The last couple of days I have watched on the news how “organic” food is being projected by some as being the fix to all of our health problems. Don’t get me wrong, I have nothing against organic food but I think this way of thinking is a little exaggerated.
Fact of the matter is we have the safest food of all time in this country right now, organic or not. We also enjoy the fact we have a very plentiful supply at a very reasonable price when looking at percentage of disposable income we spend on food. I do question whether farmers could keep up with the growing demand for food if we would all convert back to raising food organically as they did almost a century ago. Technological has helped organic farmers increase production over what our grandfathers could raise but it is still very difficult for organic production to keep up with standard production practices today.

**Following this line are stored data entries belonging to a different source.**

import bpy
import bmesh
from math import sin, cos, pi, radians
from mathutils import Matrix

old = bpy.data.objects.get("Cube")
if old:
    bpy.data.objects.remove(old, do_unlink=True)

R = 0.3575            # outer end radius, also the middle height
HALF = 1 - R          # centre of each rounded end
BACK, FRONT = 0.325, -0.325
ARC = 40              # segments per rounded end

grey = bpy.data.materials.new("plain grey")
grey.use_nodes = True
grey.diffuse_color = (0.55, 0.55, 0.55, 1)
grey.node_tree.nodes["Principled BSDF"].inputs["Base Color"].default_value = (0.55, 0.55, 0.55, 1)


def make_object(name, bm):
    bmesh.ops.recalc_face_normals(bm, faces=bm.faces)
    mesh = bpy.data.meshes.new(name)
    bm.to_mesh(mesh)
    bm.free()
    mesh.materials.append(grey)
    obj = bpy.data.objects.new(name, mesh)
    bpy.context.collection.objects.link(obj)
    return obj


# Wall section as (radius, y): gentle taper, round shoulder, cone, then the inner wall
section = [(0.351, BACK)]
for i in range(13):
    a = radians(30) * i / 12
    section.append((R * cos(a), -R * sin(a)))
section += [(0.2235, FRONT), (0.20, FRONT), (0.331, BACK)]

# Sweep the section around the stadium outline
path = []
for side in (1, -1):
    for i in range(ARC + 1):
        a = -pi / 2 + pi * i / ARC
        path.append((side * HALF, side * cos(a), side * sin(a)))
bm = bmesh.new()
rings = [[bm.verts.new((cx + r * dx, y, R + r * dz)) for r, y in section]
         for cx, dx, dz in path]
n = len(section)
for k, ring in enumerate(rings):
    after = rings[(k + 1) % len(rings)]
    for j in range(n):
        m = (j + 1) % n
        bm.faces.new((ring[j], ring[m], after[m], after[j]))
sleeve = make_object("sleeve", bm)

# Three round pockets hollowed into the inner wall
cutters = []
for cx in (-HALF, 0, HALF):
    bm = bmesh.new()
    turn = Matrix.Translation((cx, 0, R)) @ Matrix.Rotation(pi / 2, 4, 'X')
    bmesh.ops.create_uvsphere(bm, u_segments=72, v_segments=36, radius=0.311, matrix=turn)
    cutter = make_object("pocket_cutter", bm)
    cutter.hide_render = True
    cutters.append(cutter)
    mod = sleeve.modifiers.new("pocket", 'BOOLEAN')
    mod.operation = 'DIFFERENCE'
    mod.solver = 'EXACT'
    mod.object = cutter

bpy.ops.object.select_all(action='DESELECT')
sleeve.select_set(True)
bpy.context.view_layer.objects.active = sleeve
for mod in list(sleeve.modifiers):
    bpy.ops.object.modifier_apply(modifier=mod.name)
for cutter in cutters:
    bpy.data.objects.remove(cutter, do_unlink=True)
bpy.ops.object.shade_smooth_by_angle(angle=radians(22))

Will organic food help solve our health problems? I don’t have a scientific answer for that, I don’t think anyone does. I do know some organic foods can be better for us just as I do know some organic foods are not as safe for us to eat because they are not tested or processed in a way to make sure of there safety. Looking at it this way I think we will solve some problems while creating other problems with organics.

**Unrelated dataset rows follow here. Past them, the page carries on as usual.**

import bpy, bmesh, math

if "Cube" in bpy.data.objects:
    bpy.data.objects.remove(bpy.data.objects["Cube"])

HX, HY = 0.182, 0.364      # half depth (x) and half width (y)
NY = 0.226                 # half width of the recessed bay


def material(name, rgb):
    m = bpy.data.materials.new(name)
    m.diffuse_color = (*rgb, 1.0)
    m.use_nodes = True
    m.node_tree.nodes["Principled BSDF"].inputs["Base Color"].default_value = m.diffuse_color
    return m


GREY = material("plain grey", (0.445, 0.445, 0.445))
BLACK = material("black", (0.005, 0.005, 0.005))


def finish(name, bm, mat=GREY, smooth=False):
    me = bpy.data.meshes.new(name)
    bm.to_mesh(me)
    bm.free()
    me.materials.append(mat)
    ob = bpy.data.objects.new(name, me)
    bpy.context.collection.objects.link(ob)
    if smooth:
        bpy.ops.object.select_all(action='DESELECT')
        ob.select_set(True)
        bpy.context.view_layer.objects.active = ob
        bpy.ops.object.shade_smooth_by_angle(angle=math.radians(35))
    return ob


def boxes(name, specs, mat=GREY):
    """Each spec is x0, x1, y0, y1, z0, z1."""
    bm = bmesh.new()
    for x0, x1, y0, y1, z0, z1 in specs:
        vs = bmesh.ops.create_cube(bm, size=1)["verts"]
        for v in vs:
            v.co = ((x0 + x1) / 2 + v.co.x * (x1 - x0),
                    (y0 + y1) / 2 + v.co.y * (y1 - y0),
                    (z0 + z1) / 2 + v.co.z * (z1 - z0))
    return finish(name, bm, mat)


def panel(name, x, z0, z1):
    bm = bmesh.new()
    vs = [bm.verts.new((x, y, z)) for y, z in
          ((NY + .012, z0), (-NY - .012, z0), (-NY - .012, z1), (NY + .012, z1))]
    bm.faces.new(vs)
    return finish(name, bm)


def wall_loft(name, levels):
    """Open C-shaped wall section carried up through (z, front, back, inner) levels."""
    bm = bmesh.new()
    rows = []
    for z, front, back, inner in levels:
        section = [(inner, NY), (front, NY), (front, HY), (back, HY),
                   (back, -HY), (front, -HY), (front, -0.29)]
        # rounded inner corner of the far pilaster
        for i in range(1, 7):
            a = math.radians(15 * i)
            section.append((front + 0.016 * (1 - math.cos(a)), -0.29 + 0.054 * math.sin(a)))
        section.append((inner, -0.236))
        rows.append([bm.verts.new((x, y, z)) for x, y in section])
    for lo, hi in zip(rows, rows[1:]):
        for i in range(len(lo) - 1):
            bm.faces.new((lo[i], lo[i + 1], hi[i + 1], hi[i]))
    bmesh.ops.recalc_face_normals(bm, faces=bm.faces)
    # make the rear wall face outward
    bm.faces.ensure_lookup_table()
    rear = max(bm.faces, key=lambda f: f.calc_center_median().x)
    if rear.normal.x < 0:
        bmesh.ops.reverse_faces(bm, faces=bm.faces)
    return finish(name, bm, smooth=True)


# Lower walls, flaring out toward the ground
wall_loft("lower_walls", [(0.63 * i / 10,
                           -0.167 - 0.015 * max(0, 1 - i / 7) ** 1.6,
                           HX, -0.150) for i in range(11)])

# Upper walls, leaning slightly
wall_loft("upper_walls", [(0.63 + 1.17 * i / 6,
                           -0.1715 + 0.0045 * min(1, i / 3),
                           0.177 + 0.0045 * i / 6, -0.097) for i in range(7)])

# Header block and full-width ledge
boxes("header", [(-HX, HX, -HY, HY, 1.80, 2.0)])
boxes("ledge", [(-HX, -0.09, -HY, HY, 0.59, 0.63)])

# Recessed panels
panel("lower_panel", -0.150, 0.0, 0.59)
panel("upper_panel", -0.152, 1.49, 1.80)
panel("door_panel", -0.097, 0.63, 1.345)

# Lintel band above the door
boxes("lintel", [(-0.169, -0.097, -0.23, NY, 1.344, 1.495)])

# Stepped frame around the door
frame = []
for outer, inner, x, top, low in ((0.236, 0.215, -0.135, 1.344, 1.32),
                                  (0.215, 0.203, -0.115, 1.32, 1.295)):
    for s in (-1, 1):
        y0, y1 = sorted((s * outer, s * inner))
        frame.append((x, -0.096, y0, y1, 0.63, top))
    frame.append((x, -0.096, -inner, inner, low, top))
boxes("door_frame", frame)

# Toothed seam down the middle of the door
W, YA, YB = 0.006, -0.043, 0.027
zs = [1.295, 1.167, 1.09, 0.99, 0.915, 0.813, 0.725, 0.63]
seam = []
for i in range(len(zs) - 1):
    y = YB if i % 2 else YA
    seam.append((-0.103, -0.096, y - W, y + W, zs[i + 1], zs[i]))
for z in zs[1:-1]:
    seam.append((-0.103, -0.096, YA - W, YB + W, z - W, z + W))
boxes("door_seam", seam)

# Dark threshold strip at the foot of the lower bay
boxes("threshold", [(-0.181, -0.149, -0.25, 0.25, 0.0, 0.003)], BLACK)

I guess I didn’t really give much for guidance but the thing I wanted everyone to come away with here is the fact we have a choice of two plentiful types of food and I am very grateful for that. You should decide yourself when you buy, which safe type of food is the best for you. The markets will then tell us farmers what to produce. The system does work.

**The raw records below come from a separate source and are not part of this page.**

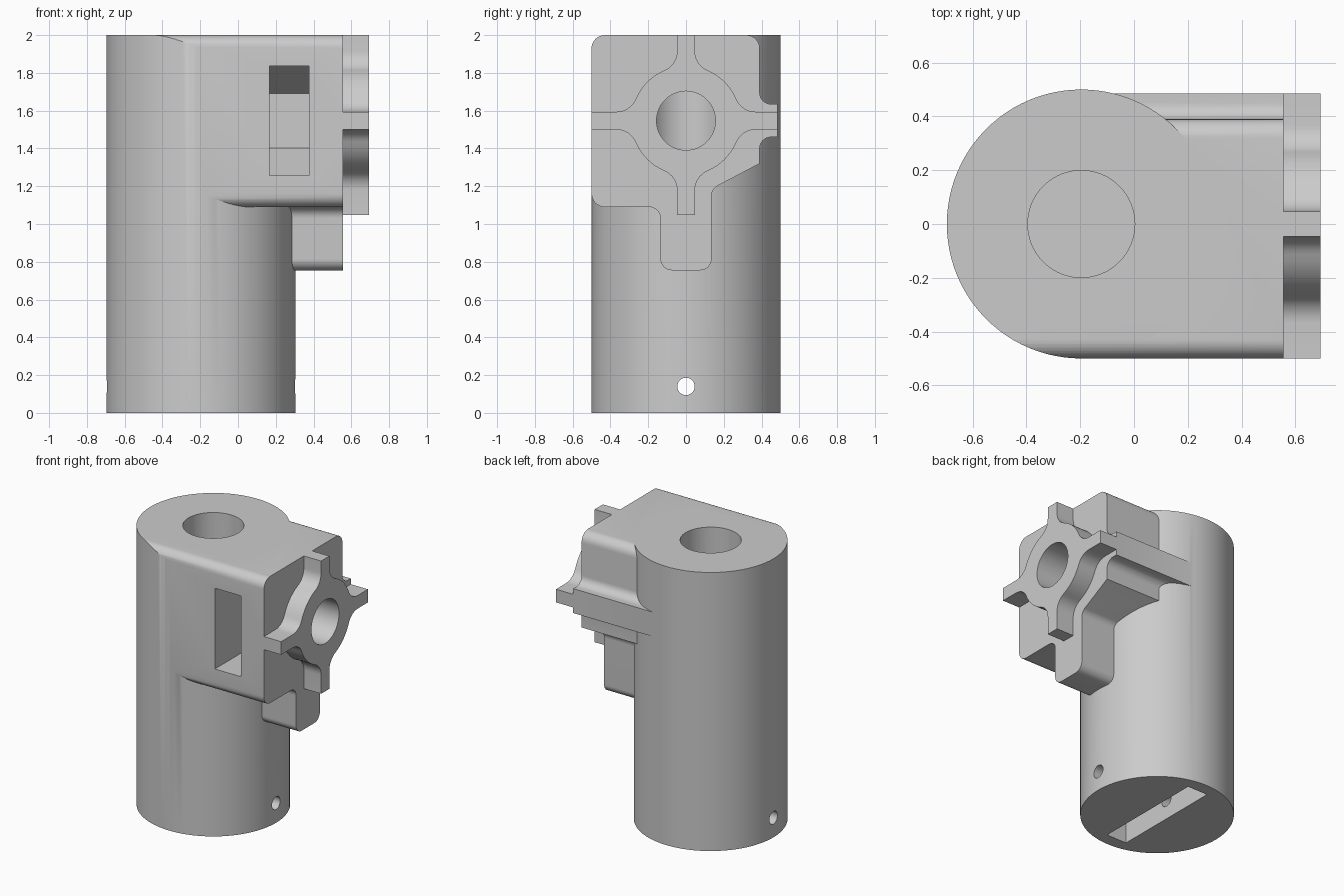
import bpy, bmesh, math
from mathutils import Vector, Matrix

cube = bpy.data.objects.get("Cube")
if cube:
    bpy.data.objects.remove(cube, do_unlink=True)

grey = bpy.data.materials.new("plain grey")
grey.use_nodes = True
grey.diffuse_color = (0.6, 0.6, 0.6, 1)
grey.node_tree.nodes["Principled BSDF"].inputs["Base Color"].default_value = (0.6, 0.6, 0.6, 1)

AXIS_X = -0.196    # upright barrel axis
BORE_Z = 1.547     # height of the sideways bore


def add_object(name, bm):
    bmesh.ops.recalc_face_normals(bm, faces=bm.faces)
    mesh = bpy.data.meshes.new(name)
    bm.to_mesh(mesh)
    bm.free()
    mesh.materials.append(grey)
    obj = bpy.data.objects.new(name, mesh)
    bpy.context.collection.objects.link(obj)
    return obj


def extrude_x(name, outline, x0, x1):
    """Closed prism along x from an outline of (y, z) points."""
    bm = bmesh.new()
    near, far = [[bm.verts.new((x, round(y, 5), round(z, 5))) for y, z in outline] for x in (x0, x1)]
    bm.faces.new(near)
    bm.faces.new(far[::-1])
    for i in range(len(near)):
        bm.faces.new((near[i], near[i - 1], far[i - 1], far[i]))
    return add_object(name, bm)


def cylinder(name, radius, start, end, sides=64):
    start, end = Vector(start), Vector(end)
    axis = end - start
    turn = Vector((0, 0, 1)).rotation_difference(axis).to_matrix().to_4x4()
    bm = bmesh.new()
    bmesh.ops.create_cone(bm, cap_ends=True, segments=sides, radius1=radius, radius2=radius,
                          depth=axis.length, matrix=Matrix.Translation((start + end) / 2) @ turn)
    return add_object(name, bm)


def rounded(corners, steps=8):
    """Outline from (y, z, radius) corners."""
    points = []
    for i, (y, z, r) in enumerate(corners):
        p = Vector((y, z))
        if r == 0:
            points.append(p)
            continue
        a = (Vector(corners[i - 1][:2]) - p).normalized()
        b = (Vector(corners[(i + 1) % len(corners)][:2]) - p).normalized()
        half = a.angle(b) / 2
        centre = p + (a + b).normalized() * r / math.sin(half)
        reach = r / math.tan(half)
        u = (p + a * reach - centre).normalized()
        v = (p + b * reach - centre).normalized()
        points += [centre + u.slerp(v, s / steps).normalized() * r for s in range(steps + 1)]
    return points


def cross_outline(disc, width, fillet, arms, steps=8):
    """Disc with four filleted arms."""
    reach = math.sqrt((disc + fillet) ** 2 - (width + fillet) ** 2)
    theta = math.atan2(width + fillet, reach)
    outline = []
    for k, length in enumerate(arms):
        sweep = [-math.pi / 2 - (math.pi / 2 - theta) * s / steps for s in range(steps + 1)]
        flank = [(reach + fillet * math.cos(t), width + fillet + fillet * math.sin(t)) for t in sweep]
        local = [(y, -z) for y, z in reversed(flank)] + [(length, -width), (length, width)] + flank
        span = math.pi / 2 - 2 * theta
        local += [(disc * math.cos(theta + span * s / steps), disc * math.sin(theta + span * s / steps))
                  for s in range(1, steps)]
        turn = Matrix.Rotation(k * math.pi / 2, 2)
        outline += [turn @ Vector(p) + Vector((0, BORE_Z)) for p in local]
    return outline


def volume(mesh):
    bm = bmesh.new()
    bm.from_mesh(mesh)
    result = bm.calc_volume()
    bm.free()
    return result


def combine(base, tool, operation):
    """Apply a boolean, taking the first solver that gives a sound solid."""
    before = volume(base.data)
    for solver in ('MANIFOLD', 'EXACT', 'FLOAT'):
        mod = base.modifiers.new("boolean", 'BOOLEAN')
        mod.operation, mod.object, mod.solver = operation, tool, solver
        graph = bpy.context.evaluated_depsgraph_get()
        mesh = bpy.data.meshes.new_from_object(base.evaluated_get(graph))
        base.modifiers.clear()
        ratio = volume(mesh) / before
        if (1.0001 < ratio < 1.6) if operation == 'UNION' else (0.7 < ratio < 0.99999):
            base.data = mesh
            break
    bpy.data.objects.remove(tool, do_unlink=True)


# Upright barrel
housing = cylinder("housing", 0.5, (AXIS_X, 0, 0), (AXIS_X, 0, 2), 96)

# Head block with back rib and hanging tab
head = rounded([
    (-0.5, 2, 0), (0.39, 2, 0.07), (0.39, 1.635, 0.06), (0.485, 1.635, 0),
    (0.485, 1.46, 0), (0.39, 1.46, 0.06), (0.39, 1.32, 0), (0.135, 1.185, 0.06),
    (0.135, 0.755, 0.06), (-0.135, 0.755, 0.06), (-0.135, 1.09, 0.06), (-0.5, 1.09, 0.07)])
combine(housing, extrude_x("head_block", head, AXIS_X + 0.01, 0.556), 'UNION')

# Rounded top front edge across barrel and head
arc = [math.pi / 2 * s / 8 for s in range(9)]
edge = [(-0.43 - 0.0702 * math.cos(t), 1.93 + 0.0702 * math.sin(t)) for t in arc]
edge += [(-0.43, 2.1), (-0.6, 2.1), (-0.6, 1.93)]
combine(housing, extrude_x("edge_cutter", edge, -0.9, 0.8), 'DIFFERENCE')

# Cross-shaped mounting face
cross = cross_outline(0.29, 0.047, 0.11, (0.485, 2 - BORE_Z, 0.5, 0.5))
combine(housing, extrude_x("mount_cross", cross, 0.53, 0.693), 'UNION')

# Shaft hole, sideways bore and pin hole
combine(housing, cylinder("shaft_hole", 0.199, (AXIS_X, 0, 1.0), (AXIS_X, 0, 2.1)), 'DIFFERENCE')
combine(housing, cylinder("side_bore", 0.156, (AXIS_X, 0, BORE_Z), (0.8, 0, BORE_Z)), 'DIFFERENCE')
combine(housing, cylinder("pin_hole", 0.046, (-0.8, 0, 0.14), (0.5, 0, 0.14), 32), 'DIFFERENCE')

# Nut pocket open to the front
nut = 0.29
pocket = [(-0.7, BORE_Z - nut), (0, BORE_Z - nut), (nut * 0.866, BORE_Z - nut / 2),
          (nut * 0.866, BORE_Z + nut / 2), (0, BORE_Z + nut), (-0.7, BORE_Z + nut)]
combine(housing, extrude_x("nut_pocket", pocket, 0.166, 0.375), 'DIFFERENCE')

# Blade slot in the base
slot = [(-0.41, -0.1), (0.41, -0.1), (0.41, 0.3), (-0.41, 0.3)]
combine(housing, extrude_x("blade_slot", slot, AXIS_X - 0.08, AXIS_X + 0.08), 'DIFFERENCE')

# Smooth curved walls, crisp edges
bpy.ops.object.select_all(action='DESELECT')
housing.select_set(True)
bpy.context.view_layer.objects.active = housing
bpy.ops.object.shade_smooth_by_angle(angle=math.radians(25))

I am not a big fan of extended warranties, always turn them down when ask if I would like to purchase them and now I have good reason. Kathy and I traded campers two days before or yearly trip to South Padre. The camper we purchased came with a short term extended warranty as part of the deal from the dealer. (yes I was ask if I wanted to purchase a longer one) After we got to Texas I notice the refrigerator is not working so I make some phone calls and a VERY accommodating dealer (United RV Center in Fort Worth) has a new one and can put it in right away for us. They explained I may have to pay the difference between the complete refrigerator and the cooling unit, which was the problem, as the warranty would not cover a new fridge. I accepted the $200 difference and started the process. The dealer called the warranty company and to make a long story short the warranty company would not pay for a new cooling unit either. They found some oddball reman cooling unit to put in for $400 less than a new one. The part would take three weeks to get, I need it NOW! This leaves me with no other option than to put in the new refrigerator for a difference of now $600 plus $100 deductible. The short term complimentary warranty the dealer gave me did save me a $1000 but I am darn glad I did not purchase the longer version. Bottom line, the law of averages will come out in your favor if you don’t purchase the extended warranty. Even if you need the extended warranty like I did, they will not pay like they should.